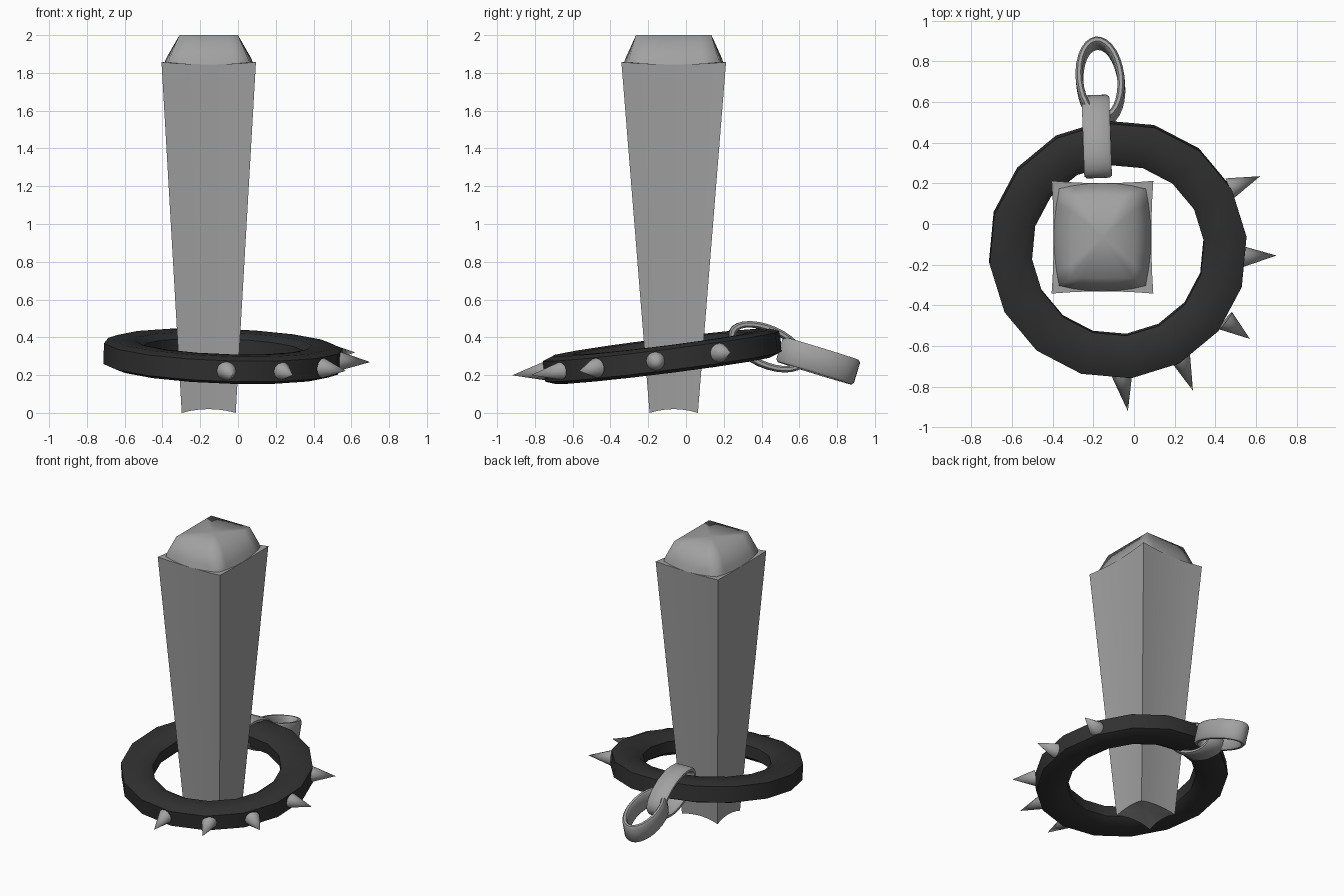
import bpy, bmesh, math
from mathutils import Vector, Matrix

if "Cube" in bpy.data.objects:
    bpy.data.objects.remove(bpy.data.objects["Cube"])


def material(name, v):
    m = bpy.data.materials.new(name)
    m.diffuse_color = (v, v, v, 1)
    m.use_nodes = True
    m.node_tree.nodes["Principled BSDF"].inputs["Base Color"].default_value = m.diffuse_color
    return m


METAL = material("grey metal", 0.36)
BLACK = material("black leather", 0.03)


def finish(bm, name, mat, angle, matrix=Matrix()):
    bmesh.ops.recalc_face_normals(bm, faces=bm.faces)
    me = bpy.data.meshes.new(name)
    bm.to_mesh(me)
    bm.free()
    me.transform(matrix)
    me.materials.append(mat)
    ob = bpy.data.objects.new(name, me)
    bpy.context.collection.objects.link(ob)
    bpy.ops.object.select_all(action='DESELECT')
    ob.select_set(True)
    bpy.context.view_layer.objects.active = ob
    bpy.ops.object.shade_smooth_by_angle(angle=math.radians(angle))
    return ob


def section(hx, hy, z_corner, z_mid, bend, n=6):
    """Rectangle whose sides bow in (bend > 0) or out (bend < 0)."""
    pts = []
    for side in range(4):
        for i in range(n):
            t = -1 + 2 * i / n
            p = (t, -1 + bend * (1 - t * t))
            for _ in range(side):
                p = (-p[1], p[0])
            z = z_corner + (z_mid - z_corner) * (1 - t * t)
            pts.append(Vector((p[0] * hx, p[1] * hy, z)))
    return pts


def loft(rows, bottom=None, top=None):
    bm = bmesh.new()
    vs = [[bm.verts.new(p) for p in r] for r in rows]
    n = len(vs[0])
    for a, b in zip(vs, vs[1:]):
        for i in range(n):
            j = (i + 1) % n
            bm.faces.new((a[i], a[j], b[j], b[i]))
    for row, z in ((vs[0], bottom), (vs[-1], top)):
        if z is not None:
            c = bm.verts.new((0, 0, z))
            for i in range(n):
                bm.faces.new((row[i], row[(i + 1) % n], c))
    return bm


def hoop(profile, segs, sx=1, sy=1, offset=0, extra=0):
    """Sweep an (outward, up) profile round an ellipse of radii sx, sy."""
    bm = bmesh.new()
    rows = []
    for k in range(segs):
        a = offset + math.tau * k / segs
        c, s = math.cos(a), math.sin(a)
        rows.append([bm.verts.new(((sx + r) * c, (sy + r) * s, z)) for r, z in profile])
    m = len(profile)
    for k in range(segs):
        a, b = rows[k], rows[(k + 1) % segs]
        for i in range(m):
            j = (i + 1) % m
            bm.faces.new((a[i], b[i], b[j], a[j]))
    return bm


# Tapered post with hollowed sides and foot
at_post = Matrix.Translation((-0.155, -0.065, 0))
finish(loft([section(0.143, 0.128, 0, 0.02, 0.04),
             section(0.25, 0.277, 1.857, 1.845, 0.04)], 0.035, 1.845),
       "post", METAL, 35, at_post)

# Cap on top of the post
finish(loft([section(0.215, 0.24, 1.845, 1.845, -0.11),
             section(0.207, 0.235, 1.88, 1.88, -0.08),
             section(0.155, 0.20, 2.0, 2.0, 0)], None, 2.0),
       "post_cap", METAL, 70, at_post)

# Tilted collar around the post
C = Vector((-0.08, -0.125, 0.30))
normal = Vector((0.035, -0.125, 1)).normalized()
tilt = Matrix.Translation(C) @ Vector((0, 0, 1)).rotation_difference(normal).to_matrix().to_4x4()
half = [(-0.105, 0.04), (-0.06, 0.07), (0.055, 0.073), (0.105, 0.055)]
profile = half + [(r, -z) for r, z in reversed(half)]
finish(hoop(profile, 16, 0.53, 0.53, math.radians(6)), "collar", BLACK, 45, tilt)

# Five spikes: base point and tip in plan, height taken from the collar plane
for i, (bx, by, tx, ty) in enumerate([(0.47, 0.175, 0.62, 0.235), (0.53, -0.16, 0.70, -0.155),
                                      (0.45, -0.475, 0.57, -0.565), (0.225, -0.65, 0.29, -0.82),
                                      (-0.06, -0.735, -0.03, -0.92)]):
    def on_plane(x, y):
        return Vector((x, y, C.z + 0.125 * (y - C.y) - 0.035 * (x - C.x)))
    b, t = on_plane(bx, by), on_plane(tx, ty)
    d = t - b
    bm = bmesh.new()
    bmesh.ops.create_cone(bm, cap_ends=True, segments=12, radius1=0.053, radius2=0, depth=d.length)
    finish(bm, f"spike_{i + 1}", METAL, 50,
           Matrix.Translation((b + t) / 2) @ d.to_track_quat('Z', 'Y').to_matrix().to_4x4())

# Two chain links: flat bands bent into ovals, long axis on local y
band_half = [(-0.018, 0.055), (-0.008, 0.068), (0.008, 0.068), (0.018, 0.055)]
band = band_half + [(r, -z) for r, z in reversed(band_half)]


def link(name, centre, slope, yaw, roll, sx, sy):
    m = (Matrix.Translation(centre) @ Matrix.Rotation(math.radians(yaw), 4, 'Z')
         @ Matrix.Rotation(math.radians(slope), 4, 'X') @ Matrix.Rotation(math.radians(roll), 4, 'Y'))
    finish(hoop(band, 28, sx, sy), name, METAL, 50, m)


link("inner_link", (-0.183, 0.43, 0.35), -24, 2, 90, 0.095, 0.20)
link("outer_link", (-0.165, 0.70, 0.275), -17, 6, 0, 0.102, 0.198)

◇ ◇ ◇ ◇ ◇ ◇ ◇

*TASK PROMPT:* Show each line of the material that includes the string "name" by copying it.

*EXERCISE RESULT:*
def material(name, v):
    m = bpy.data.materials.new(name)
def finish(bm, name, mat, angle, matrix=Matrix()):
    me = bpy.data.meshes.new(name)
    ob = bpy.data.objects.new(name, me)
def link(name, centre, slope, yaw, roll, sx, sy):
    finish(hoop(band, 28, sx, sy), name, METAL, 50, m)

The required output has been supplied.